Start of Entries provided

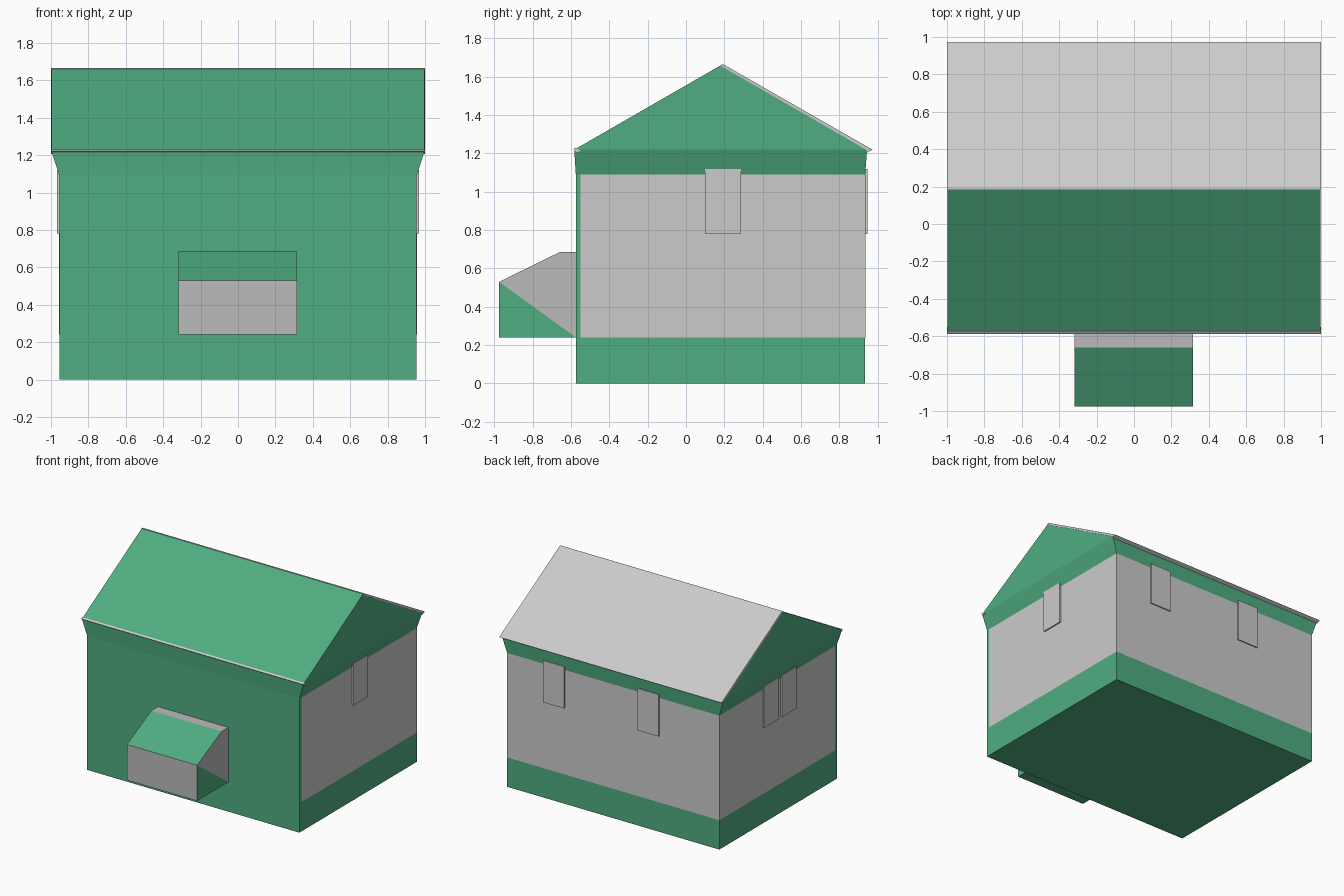
import bpy, bmesh

if "Cube" in bpy.data.objects:
    bpy.data.objects.remove(bpy.data.objects["Cube"])

green = bpy.data.materials.new("green")
green.diffuse_color = (0.08, 0.42, 0.22, 1)
green.use_nodes = True
green.node_tree.nodes["Principled BSDF"].inputs["Base Color"].default_value = green.diffuse_color
grey = bpy.data.materials.new("grey")
grey.diffuse_color = (0.5, 0.5, 0.5, 1)
grey.use_nodes = True
grey.node_tree.nodes["Principled BSDF"].inputs["Base Color"].default_value = grey.diffuse_color


def make(name, verts, faces, mat=None, fix=True):
    me = bpy.data.meshes.new(name)
    me.from_pydata(verts, [], faces)
    bm = bmesh.new()
    bm.from_mesh(me)
    if fix:
        bmesh.ops.recalc_face_normals(bm, faces=bm.faces)
    bm.to_mesh(me)
    bm.free()
    ob = bpy.data.objects.new(name, me)
    bpy.context.collection.objects.link(ob)
    if mat:
        me.materials.append(mat)
    return ob


def box(name, x0, x1, y0, y1, z0, z1, mat=None):
    return prism(name, [(y0, z0), (y1, z0), (y1, z1), (y0, z1)], x0, x1, mat)


def prism(name, prof, x0, x1, mat=None):
    """Extrude a (y, z) profile along x."""
    n = len(prof)
    verts = [(x, y, z) for x in (x0, x1) for y, z in prof]
    faces = [tuple(range(n)), tuple(range(n, 2 * n))]
    faces += [(i, (i + 1) % n, n + (i + 1) % n, n + i) for i in range(n)]
    return make(name, verts, faces, mat)


# House body: straight walls, flared cornice, gable roof
rings = [(0.955, -0.575, 0.935, 0), (0.955, -0.575, 0.935, 1.09), (0.997, -0.583, 0.945, 1.22)]
verts, faces = [], [(0, 1, 2, 3)]
for x, y0, y1, z in rings:
    verts += [(-x, y0, z), (x, y0, z), (x, y1, z), (-x, y1, z)]
for r in (0, 4):
    faces += [(r + i, r + (i + 1) % 4, r + 4 + (i + 1) % 4, r + 4 + i) for i in range(4)]
verts += [(-0.997, 0.185, 1.662), (0.997, 0.185, 1.662)]
faces += [(8, 9, 13, 12), (10, 11, 12, 13), (9, 10, 13), (11, 8, 12)]
make("house_body", verts, faces, green)

# Grey wall facing wrapped round the two sides and the back
path = [(0.957, -0.55), (0.957, 0.937), (-0.957, 0.937), (-0.957, -0.55)]
make("wall_facing", [(x, y, z) for z in (0.24, 1.09) for x, y in path],
     [(i, i + 1, i + 5, i + 4) for i in range(3)], fix=False)

# Back roof slab and front eave trim
prism("back_roof_slab", [(0.185, 1.665), (0.195, 1.665), (0.973, 1.22), (0.945, 1.205),
                         (0.94, 1.22), (0.185, 1.655)], -1, 1)
prism("front_eave_trim", [(-0.588, 1.222), (-0.57, 1.205), (-0.55, 1.215), (-0.575, 1.231)], -1, 1)

# Windows: thin panels on the back, right and left walls
W0, W1 = 0.78, 1.12
for i, x in enumerate((-0.417, 0.435)):
    box(f"back_window_{i}", x, x + 0.19, 0.93, 0.946, W0, W1)
box("right_window", 0.95, 0.968, 0.10, 0.287, W0, W1)
for i, y in enumerate((-0.04, 0.19)):
    box(f"left_window_{i}", -0.968, -0.95, y, y + 0.19, W0, W1)

# Front bay with a sloped top; sides split corner to corner into grey and green
prof = [(-0.575, 0.24), (-0.975, 0.24), (-0.975, 0.53), (-0.66, 0.685), (-0.575, 0.685)]
n = len(prof)
verts = [(x, y, z) for x in (-0.318, 0.315) for y, z in prof]
faces = [(0, 1, 2), (0, 2, 3, 4), (5, 6, 7), (5, 7, 8, 9)]
faces += [(i, i + 1, n + i + 1, n + i) for i in range(4)]
faces.append((4, 0, 5, 9))
bay = make("front_bay", verts, faces, green)
bay.data.materials.append(grey)
for k in (1, 3, 5, 7):
    bay.data.polygons[k].material_index = 1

End of Entries provided

From the first line above to the line containing "green.use_nodes = True", repeat each line exactly. Pictures stay out.

Solution ::
import bpy, bmesh

if "Cube" in bpy.data.objects:
    bpy.data.objects.remove(bpy.data.objects["Cube"])

green = bpy.data.materials.new("green")
green.diffuse_color = (0.08, 0.42, 0.22, 1)
green.use_nodes = True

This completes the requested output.